Ruth Ozeki’s fourth novel, The Book of Form and Emptiness, has won the Women’s prize for fiction.
The novelist, filmmaker and Zen Buddhist priest takes the £30,000 award for a book that “stood out for its sparkling writing, warmth, intelligence, humour and poignancy”, according to chair of judges Mary Ann Sieghart.
The Book of Form and Emptiness is about 14-year-old Benny Oh, who begins to hear voices belonging to the things in his house after the death of his father. When his mother develops a hoarding problem, the voices grow louder, and so Benny seeks refuge in the silence and calm of a large public library. There, he meets a series of eccentric characters who teach him to listen to the things that truly matter. The Guardian review praised Ozeki’s “calm, dry, methodical good humour and wit, her love affairs with linguistics and jazz and the absurd, her cautious optimism”.
Sieghart said the novel was a “celebration of the power of books and reading” which tackles “big issues of life and death, and is a complete joy to read”. She called Ozeki a truly original and masterful storyteller.
Joining Sieghart on the judging panel were journalist and editor Lorraine Candy, author Dorothy Koomson, journalist and author Anita Sethi and broadcaster and writer Pandora Sykes.
Ozeki has previously been shortlisted for the Booker prize, for her 2013 novel A Tale for the Time Being. She is affiliated with the Everyday Zen Foundation and lives in Northampton, Massachusetts, where she teaches creative writing at Smith College.
She said she was inspired to write the novel because as a child she “related to objects as though they were semi-sentient, and even now I think about the stories that things could tell if only they could speak”.
At 560 pages, The Book of Form and Emptiness was the longest book on this year’s shortlist, which also included The Bread the Devil Knead by Lisa Allen-Agostini, The Sentence by Louise Erdrich, Sorrow and Bliss by Meg Mason, The Island of Missing Trees by Elif Shafak and Great Circle by Maggie Shipstead.

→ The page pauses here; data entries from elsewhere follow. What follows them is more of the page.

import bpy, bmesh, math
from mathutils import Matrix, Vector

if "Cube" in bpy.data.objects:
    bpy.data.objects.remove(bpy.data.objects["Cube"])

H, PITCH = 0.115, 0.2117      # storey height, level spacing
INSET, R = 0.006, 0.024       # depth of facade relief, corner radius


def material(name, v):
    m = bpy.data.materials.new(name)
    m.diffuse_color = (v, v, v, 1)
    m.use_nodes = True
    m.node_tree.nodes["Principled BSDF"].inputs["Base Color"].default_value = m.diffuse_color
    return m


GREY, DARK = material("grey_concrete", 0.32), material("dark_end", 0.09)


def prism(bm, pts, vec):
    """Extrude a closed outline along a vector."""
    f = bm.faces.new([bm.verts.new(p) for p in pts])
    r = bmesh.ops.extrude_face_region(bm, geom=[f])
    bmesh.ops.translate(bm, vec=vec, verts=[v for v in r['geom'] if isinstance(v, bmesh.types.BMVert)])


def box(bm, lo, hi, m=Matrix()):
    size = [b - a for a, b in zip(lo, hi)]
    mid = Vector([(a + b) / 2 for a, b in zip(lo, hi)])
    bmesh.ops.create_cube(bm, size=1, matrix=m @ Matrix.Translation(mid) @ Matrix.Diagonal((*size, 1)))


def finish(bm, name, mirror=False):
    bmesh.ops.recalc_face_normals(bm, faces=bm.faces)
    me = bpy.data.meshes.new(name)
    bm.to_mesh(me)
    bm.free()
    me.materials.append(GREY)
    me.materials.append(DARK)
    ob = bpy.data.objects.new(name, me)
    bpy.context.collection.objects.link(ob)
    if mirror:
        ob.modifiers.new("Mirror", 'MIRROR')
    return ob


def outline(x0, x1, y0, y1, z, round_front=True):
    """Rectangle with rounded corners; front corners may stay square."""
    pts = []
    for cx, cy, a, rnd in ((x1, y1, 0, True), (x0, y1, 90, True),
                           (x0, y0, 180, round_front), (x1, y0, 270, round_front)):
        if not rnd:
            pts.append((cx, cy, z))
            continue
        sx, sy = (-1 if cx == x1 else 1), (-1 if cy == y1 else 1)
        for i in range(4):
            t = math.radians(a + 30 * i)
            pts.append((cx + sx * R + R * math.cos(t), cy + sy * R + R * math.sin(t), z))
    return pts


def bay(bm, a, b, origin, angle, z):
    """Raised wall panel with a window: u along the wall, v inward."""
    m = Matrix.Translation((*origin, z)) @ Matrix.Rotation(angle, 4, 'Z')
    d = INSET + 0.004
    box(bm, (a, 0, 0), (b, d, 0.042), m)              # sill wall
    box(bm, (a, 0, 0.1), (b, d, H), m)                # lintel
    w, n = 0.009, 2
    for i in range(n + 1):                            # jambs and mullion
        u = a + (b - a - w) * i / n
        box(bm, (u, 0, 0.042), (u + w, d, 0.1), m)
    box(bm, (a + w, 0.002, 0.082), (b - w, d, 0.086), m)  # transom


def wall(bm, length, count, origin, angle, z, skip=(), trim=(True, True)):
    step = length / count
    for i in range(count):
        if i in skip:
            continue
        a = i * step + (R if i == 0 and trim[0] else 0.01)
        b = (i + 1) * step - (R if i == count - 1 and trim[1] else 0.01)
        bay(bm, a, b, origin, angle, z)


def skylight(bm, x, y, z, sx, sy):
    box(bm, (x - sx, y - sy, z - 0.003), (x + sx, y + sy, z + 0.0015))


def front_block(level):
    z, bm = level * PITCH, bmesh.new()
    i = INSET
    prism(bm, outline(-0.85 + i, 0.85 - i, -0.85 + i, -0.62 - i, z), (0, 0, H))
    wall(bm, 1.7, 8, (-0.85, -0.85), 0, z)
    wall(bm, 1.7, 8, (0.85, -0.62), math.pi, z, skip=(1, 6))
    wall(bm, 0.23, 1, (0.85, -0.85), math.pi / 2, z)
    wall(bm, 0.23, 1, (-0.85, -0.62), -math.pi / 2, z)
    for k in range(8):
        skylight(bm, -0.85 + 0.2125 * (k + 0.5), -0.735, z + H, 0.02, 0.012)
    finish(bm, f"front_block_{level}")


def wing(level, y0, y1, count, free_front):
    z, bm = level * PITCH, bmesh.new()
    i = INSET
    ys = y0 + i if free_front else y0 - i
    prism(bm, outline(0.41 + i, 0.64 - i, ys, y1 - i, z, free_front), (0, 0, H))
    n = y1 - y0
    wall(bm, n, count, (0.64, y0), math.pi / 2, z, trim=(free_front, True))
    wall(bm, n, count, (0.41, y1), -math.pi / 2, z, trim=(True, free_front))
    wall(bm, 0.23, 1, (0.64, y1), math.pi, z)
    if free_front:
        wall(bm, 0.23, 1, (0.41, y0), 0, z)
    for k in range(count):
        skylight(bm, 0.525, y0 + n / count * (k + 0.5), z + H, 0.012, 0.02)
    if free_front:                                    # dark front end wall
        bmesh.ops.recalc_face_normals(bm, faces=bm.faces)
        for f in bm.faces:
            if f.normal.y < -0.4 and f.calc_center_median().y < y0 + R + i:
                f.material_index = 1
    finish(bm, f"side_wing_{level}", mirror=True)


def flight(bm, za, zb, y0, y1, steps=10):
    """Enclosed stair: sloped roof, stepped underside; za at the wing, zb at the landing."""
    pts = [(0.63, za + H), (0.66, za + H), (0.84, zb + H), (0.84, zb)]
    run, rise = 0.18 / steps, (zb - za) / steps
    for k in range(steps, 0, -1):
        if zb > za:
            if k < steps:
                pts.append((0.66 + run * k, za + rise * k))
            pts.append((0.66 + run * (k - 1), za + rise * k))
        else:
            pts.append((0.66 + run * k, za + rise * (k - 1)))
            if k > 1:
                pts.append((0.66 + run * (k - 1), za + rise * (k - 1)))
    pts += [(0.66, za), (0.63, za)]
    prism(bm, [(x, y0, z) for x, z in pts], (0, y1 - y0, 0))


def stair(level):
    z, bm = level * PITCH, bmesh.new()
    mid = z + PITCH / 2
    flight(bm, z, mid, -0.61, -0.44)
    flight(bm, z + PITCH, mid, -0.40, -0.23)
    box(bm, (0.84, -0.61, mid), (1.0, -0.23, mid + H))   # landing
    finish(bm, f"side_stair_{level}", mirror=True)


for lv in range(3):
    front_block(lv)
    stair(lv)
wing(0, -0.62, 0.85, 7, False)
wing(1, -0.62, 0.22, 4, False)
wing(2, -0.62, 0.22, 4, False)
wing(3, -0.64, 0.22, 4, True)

Ozeki wins the cash prize, endowed by an anonymous donor, and the “Bessie”, a limited-edition bronze figurine by the artist Grizel Niven.
The Women’s prize for fiction, formerly known as the Orange and then the Baileys prize, launched in 1996, and is awarded to “the best full-length novel of the year by a woman” written in English and published in the UK.
Last year the award was won by Susanna Clarke for Piranesi, her follow-up to Jonathan Strange & Mr Norrell. Previous winners include Zadie Smith, Madeline Miller, Ali Smith and Kamila Shamsie.